BRUCKNER: Symphony No. 4 in E flat "Romantic." (original
NORGARD: Symphony No. 3 (1972-75). Symphony No. 7 (2004-06)
Several years ago this site mentioned a fine SACD of Bruckner's Symphony No. 3 with the Berlin Radio Symphony directed by Kent Nagano issued on Harmonia Mundi (REVIEW). Now we have this new recording of Symphony No. 4, and it seems odd he chose to record it in the original version. This is one case where the original Bruckner symphony is decidedly inferior to the revised one. The original is more repitative and there are numerous differences, particularly in the scherzo. Eliahu Inbal recorded the original version for Teldec more than two decades ago with the Frankfurt Radio Symphony (8.42921), no longer available. Inbal's interpretation was more direct than Nagano's, with a total playing time of 68:18 compared with Negano's 75:07. The latter was recorded in Munich September 19, 2007. The two producers, Felix Gargerie and Andreas Caemmerer, did a splendid job capturing the performance in surround sound. The avid Bruckernite surely would wish to investigate this new Sony release, but for most listeners the revised version is the one to have. I haven't heard the Oehms release with Simone Young and the Hamburg Philharmonic, but it surely would be worth investigating. And the current catalog contains numerous non-SACD superlative performances, particularly those by Abbado, Jochum, Böhm, Haitink, Chailly and Van Beinum.

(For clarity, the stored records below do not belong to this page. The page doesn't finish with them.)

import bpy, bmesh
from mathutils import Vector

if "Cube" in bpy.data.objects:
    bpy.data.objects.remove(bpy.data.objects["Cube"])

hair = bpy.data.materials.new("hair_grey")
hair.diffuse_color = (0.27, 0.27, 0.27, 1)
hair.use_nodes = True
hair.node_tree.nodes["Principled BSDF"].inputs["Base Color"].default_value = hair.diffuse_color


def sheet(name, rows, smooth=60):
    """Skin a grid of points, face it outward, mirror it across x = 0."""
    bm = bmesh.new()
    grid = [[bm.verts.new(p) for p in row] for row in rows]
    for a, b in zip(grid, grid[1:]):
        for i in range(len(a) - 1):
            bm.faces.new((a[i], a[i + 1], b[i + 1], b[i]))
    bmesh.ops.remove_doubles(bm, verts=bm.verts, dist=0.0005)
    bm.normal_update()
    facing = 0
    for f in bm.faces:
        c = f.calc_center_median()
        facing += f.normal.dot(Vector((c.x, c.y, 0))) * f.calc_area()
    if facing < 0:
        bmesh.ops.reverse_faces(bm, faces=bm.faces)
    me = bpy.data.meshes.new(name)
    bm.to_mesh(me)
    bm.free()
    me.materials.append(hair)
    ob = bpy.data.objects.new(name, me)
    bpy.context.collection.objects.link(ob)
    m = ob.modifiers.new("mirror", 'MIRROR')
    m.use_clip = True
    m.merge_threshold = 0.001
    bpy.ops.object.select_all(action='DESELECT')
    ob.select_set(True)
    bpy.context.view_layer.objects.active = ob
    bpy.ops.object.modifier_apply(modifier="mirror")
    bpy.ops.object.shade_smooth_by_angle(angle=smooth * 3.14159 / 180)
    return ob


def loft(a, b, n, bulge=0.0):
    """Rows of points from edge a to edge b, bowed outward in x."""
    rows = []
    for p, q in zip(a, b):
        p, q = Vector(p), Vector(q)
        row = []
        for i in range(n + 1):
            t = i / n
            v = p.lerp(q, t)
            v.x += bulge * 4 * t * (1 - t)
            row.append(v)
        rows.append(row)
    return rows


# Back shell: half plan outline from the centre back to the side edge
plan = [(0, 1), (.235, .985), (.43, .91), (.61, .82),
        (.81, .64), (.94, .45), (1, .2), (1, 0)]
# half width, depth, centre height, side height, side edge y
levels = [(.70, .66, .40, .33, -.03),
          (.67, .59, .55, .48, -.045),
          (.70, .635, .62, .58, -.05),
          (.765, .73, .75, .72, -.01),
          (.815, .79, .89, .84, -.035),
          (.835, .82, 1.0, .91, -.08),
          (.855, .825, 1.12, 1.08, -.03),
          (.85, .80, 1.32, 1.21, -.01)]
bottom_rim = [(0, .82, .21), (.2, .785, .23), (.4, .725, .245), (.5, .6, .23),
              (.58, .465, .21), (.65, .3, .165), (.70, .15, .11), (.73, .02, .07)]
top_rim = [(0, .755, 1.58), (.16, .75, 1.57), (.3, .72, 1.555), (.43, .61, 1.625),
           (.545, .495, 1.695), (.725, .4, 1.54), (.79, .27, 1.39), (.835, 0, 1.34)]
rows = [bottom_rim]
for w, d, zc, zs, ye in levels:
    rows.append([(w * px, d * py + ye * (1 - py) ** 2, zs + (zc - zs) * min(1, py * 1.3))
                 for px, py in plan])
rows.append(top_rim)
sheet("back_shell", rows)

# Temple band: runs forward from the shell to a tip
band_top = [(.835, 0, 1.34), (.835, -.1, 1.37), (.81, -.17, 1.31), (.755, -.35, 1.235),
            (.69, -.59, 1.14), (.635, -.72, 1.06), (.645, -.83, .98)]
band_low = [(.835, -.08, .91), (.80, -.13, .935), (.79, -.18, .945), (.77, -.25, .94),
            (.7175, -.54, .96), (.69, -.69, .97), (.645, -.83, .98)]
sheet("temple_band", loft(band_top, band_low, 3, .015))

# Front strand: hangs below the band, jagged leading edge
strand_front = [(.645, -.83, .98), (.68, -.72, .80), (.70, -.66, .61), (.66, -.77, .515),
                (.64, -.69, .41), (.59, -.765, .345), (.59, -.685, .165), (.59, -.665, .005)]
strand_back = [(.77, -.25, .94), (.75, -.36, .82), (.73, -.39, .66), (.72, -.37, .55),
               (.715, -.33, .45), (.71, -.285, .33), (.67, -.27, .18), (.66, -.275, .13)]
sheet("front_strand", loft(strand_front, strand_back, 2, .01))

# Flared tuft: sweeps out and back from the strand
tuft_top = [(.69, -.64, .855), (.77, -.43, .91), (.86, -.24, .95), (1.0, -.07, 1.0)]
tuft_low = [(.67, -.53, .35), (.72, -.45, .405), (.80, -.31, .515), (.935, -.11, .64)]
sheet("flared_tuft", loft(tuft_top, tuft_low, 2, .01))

Early in 2006 this site reviewed an excellent SACD of Strauss's Elektra with Semyon Bychkov conducting (REVIEW). Now we have another outstanding release from the same source, Wagner's Lohengrin recorded in June 2008 in Cologne after two live performances—although apparently previously these artists had presented the opera in Spain and at the Vienna State Opera. Producers have gathered together as fine a group of Wagnerian singers as is possible today. This dedicated performance is strongly cast throughout, with John Botha actually sounding like a heldentenor. The true stars of this are Bychkov and the magnificent orchestra—and the production crew who have captured it all in some of the most natural, wide-range sound you'll ever experience. The large booklet gives profuse program notes and a complete libretto in German, English and French. A quality issue, indeed!
And quite dazzling is the Dacapo issue of Danish composer Per Norgard's Symphonies 3 and 7. Symphony No. 3 dates from 1972-1975; Symphony No. 7 was written over a two-year period beginning in 2004. Both symphonies are fascinating, imaginatively written and scored, and have something to say. Symphony No. 3 was composed during Norgard's "infinity" period which focuses on "motion," and usually there are many things going on at the same time, with many brilliant cascading effects in percussion and high instruments. A large chorus is heard in the second movement with a text by Rilke from his poem Sing die Gärten from his Sonnets to Orpheus, and later quotes Schubert's Du bist die Ruh, all in the most grandiose fashion. The work is dedicated to Thomas Daussgard who conducts this performance. Symphony No. 7 is on a somewhat lesser scale, but equally impressive. It's unique scoring includes14 "tuned toms" as well as a large battery of percussion. Countless bits of themes and ideas are tossed about and developed. The SACD engineering is spectacular. The orchestra is in front with ample reflected sounds from other speakers, with a wide dynamic range and the many shimmering percussive effects perfectly captured. This is an outstanding release! Get it!
R.E.B. (June 2009)